What to do
Which lines come from the start of the listing through the line holding "a closed outline"? Restate exactly those, both included, minus the pictures.

# # # # # # #

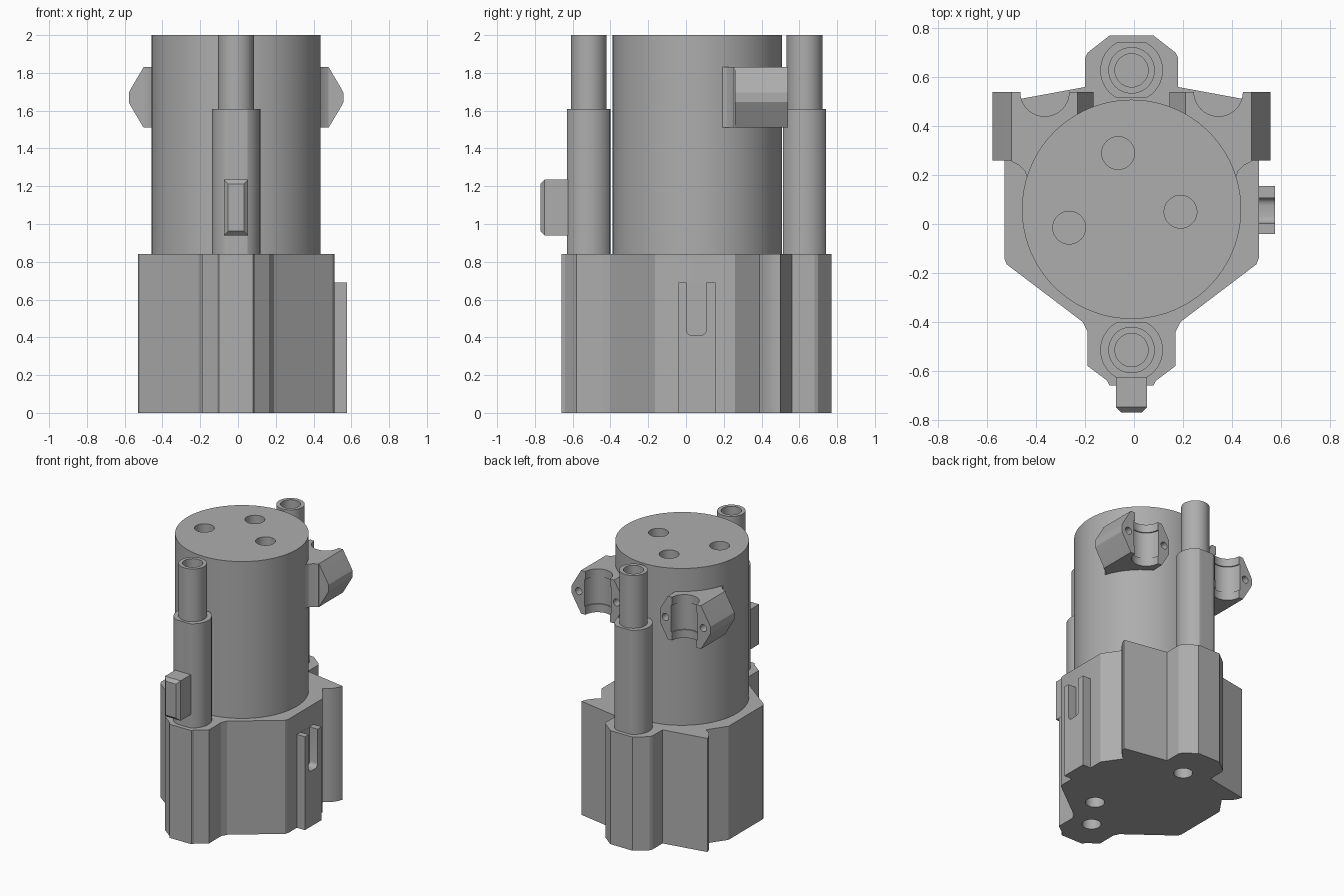
import bpy, bmesh, math

if "Cube" in bpy.data.objects:
    bpy.data.objects.remove(bpy.data.objects["Cube"], do_unlink=True)

grey = bpy.data.materials.new("plain_grey")
GREY = (0.42, 0.42, 0.42, 1)
grey.use_nodes = True
grey.diffuse_color = GREY
grey.node_tree.nodes["Principled BSDF"].inputs["Base Color"].default_value = GREY

CX = -0.01          # shared centre line
CENTRE_Y = 0.06     # middle of the main barrel


def prism(name, pts, lo, hi, axis="Z"):
    """Extrude a closed outline along Z (x, y points) or Y (x, z points)."""
    place = (lambda a, b, d: (a, b, d)) if axis == "Z" else (lambda a, b, d: (a, d, b))
    bm = bmesh.new()
    ends = [[bm.verts.new(place(a, b, d)) for a, b in pts] for d in (lo, hi)]
    bm.faces.new(ends[0])
    bm.faces.new(ends[1])
    n = len(pts)
    for i in range(n):
        j = (i + 1) % n
        bm.faces.new((ends[0][i], ends[0][j], ends[1][j], ends[1][i]))
    bmesh.ops.recalc_face_normals(bm, faces=bm.faces)
    mesh = bpy.data.meshes.new(name)
    bm.to_mesh(mesh)
    bm.free()
    mesh.materials.append(grey)
    ob = bpy.data.objects.new(name, mesh)
    bpy.context.collection.objects.link(ob)
    return ob


def arc(x, y, r, start=0, end=360, n=64):
    full = end - start == 360
    steps = n if full else n - 1
    angles = [math.radians(start + (end - start) * i / steps) for i in range(n)]
    return [(x + r * math.cos(a), y + r * math.sin(a)) for a in angles]


def box(name, x0, x1, y0, y1, z0, z1):
    return prism(name, [(x0, y0), (x1, y0), (x1, y1), (x0, y1)], z0, z1)


def boolean(target, other, kind="DIFFERENCE"):
    """Apply a boolean and discard the helper shape."""
    bpy.context.view_layer.objects.active = target
    mod = target.modifiers.new("cut", "BOOLEAN")
    mod.operation, mod.solver, mod.object = kind, "EXACT", other
    bpy.ops.object.modifier_apply(modifier=mod.name)
    bpy.data.objects.remove(other, do_unlink=True)


def drill(target, x, y, r, lo, hi, axis="Z"):
    boolean(target, prism("drill", arc(x, y, r, n=40), lo, hi, axis))


# Base housing: half outline from the front to the back, with a concave groove
half = [(0.09, -0.66), (0.1, -0.64), (0.18, -0.58), (0.18, -0.44), (0.2, -0.4),
        (0.51, -0.165), (0.52, -0.14), (0.52, 0.26), (0.43, 0.39)]
half += arc(0.355, 0.54, 0.165, -65, -14, 14)[1:]
half += [(0.19, 0.56), (0.19, 0.68), (0.18, 0.7), (0.09, 0.77)]
outline = [(CX + x, y) for x, y in half] + [(CX - x, y) for x, y in reversed(half)]
base = prism("base_housing", outline, 0, 0.84)
for hx, hy in ((CX, 0.5), (0.02, -0.42), (0.19, -0.18)):
    drill(base, hx, hy, 0.064, -0.1, 0.15)

# Main barrel with three sockets in its top
barrel = prism("main_barrel", arc(CX, CENTRE_Y, 0.448, n=96), 0.83, 2)
for hx, hy in ((-0.065, 0.29), (0.19, 0.05), (-0.265, -0.015)):
    drill(barrel, hx, hy, 0.067, 1.85, 2.1)

# Front and back posts: flattened sleeve below, hollow tube above
for side, y in (("front", -0.515), ("back", 0.628)):
    ring = [(px, max(y - 0.114, min(y + 0.114, py))) for px, py in arc(CX, y, 0.128)]
    prism(side + "_sleeve", ring, 0.83, 1.61)
    tube = prism(side + "_tube", arc(CX, y, 0.095, n=48), 1.6, 2)
    drill(tube, CX, y, 0.068, 1.65, 2.1)

# Front catch with bevelled outer end
catch = box("front_catch", CX - 0.064, CX + 0.064, -0.77, -0.6, 0.94, 1.235)
bm = bmesh.new()
bm.from_mesh(catch.data)
rim = [e for e in bm.edges if all(v.co.y < -0.7 for v in e.verts)]
bmesh.ops.bevel(bm, geom=rim, offset=0.022, segments=1, affect="EDGES")
bm.to_mesh(catch.data)
bm.free()

# Side bracket with a round-bottomed slot
bracket = box("side_bracket", 0.5, 0.576, -0.04, 0.155, 0, 0.69)
slot = box("slot", 0.511, 0.7, 0.003, 0.107, 0.41, 0.8)
bm = bmesh.new()
bm.from_mesh(slot.data)
low = [e for e in bm.edges if all(v.co.z < 0.5 for v in e.verts)
       and abs(e.verts[0].co.x - e.verts[1].co.x) > 0.1]
bmesh.ops.bevel(bm, geom=low, offset=0.03, segments=4, profile=0.5, affect="EDGES")
bm.to_mesh(slot.data)
bm.free()
boolean(bracket, slot)

# Pair of six-sided half clamps at the back
for side, s in (("left", 1), ("right", -1)):
    mid = CX + s * 0.355
    hexagon = [(0.2, 1.62), (0.213, 1.645), (0.213, 1.695), (0.2, 1.72), (0.135, 1.83),
               (-0.135, 1.83), (-0.2, 1.72), (-0.2, 1.62), (-0.135, 1.51), (0.135, 1.51)]
    clamp = prism(side + "_clamp", [(mid + s * a, z) for a, z in hexagon], 0.26, 0.54, "Y")
    drill(clamp, mid, 0.54, 0.1, 1.4, 1.95)
    drill(clamp, mid, 0.54, 0.108, 1.57, 1.77)
    for t in (-1, 1):
        drill(clamp, mid + t * 0.155, 1.67, 0.026, 0.4, 0.6, "Y")
    web = [(0.49, 0.265), (0.49, 0.255), (0.46, 0.24), (0.435, 0.215), (0.42, 0.17), (0.3, 0.265)]
    prism(side + "_clamp_web", [(CX + s * a, b) for a, b in web], 1.51, 1.83)

# Smooth the round walls and keep the edges crisp
bpy.ops.object.select_all(action="DESELECT")
for ob in bpy.context.collection.objects:
    if ob.type == "MESH" and ob.data.materials and ob.data.materials[0] == grey:
        ob.select_set(True)
        bpy.context.view_layer.objects.active = ob
bpy.ops.object.shade_smooth_by_angle(angle=math.radians(25))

# # # # # # #

Solved problem
import bpy, bmesh, math

if "Cube" in bpy.data.objects:
    bpy.data.objects.remove(bpy.data.objects["Cube"], do_unlink=True)

grey = bpy.data.materials.new("plain_grey")
GREY = (0.42, 0.42, 0.42, 1)
grey.use_nodes = True
grey.diffuse_color = GREY
grey.node_tree.nodes["Principled BSDF"].inputs["Base Color"].default_value = GREY

CX = -0.01          # shared centre line
CENTRE_Y = 0.06     # middle of the main barrel


def prism(name, pts, lo, hi, axis="Z"):
    """Extrude a closed outline along Z (x, y points) or Y (x, z points)."""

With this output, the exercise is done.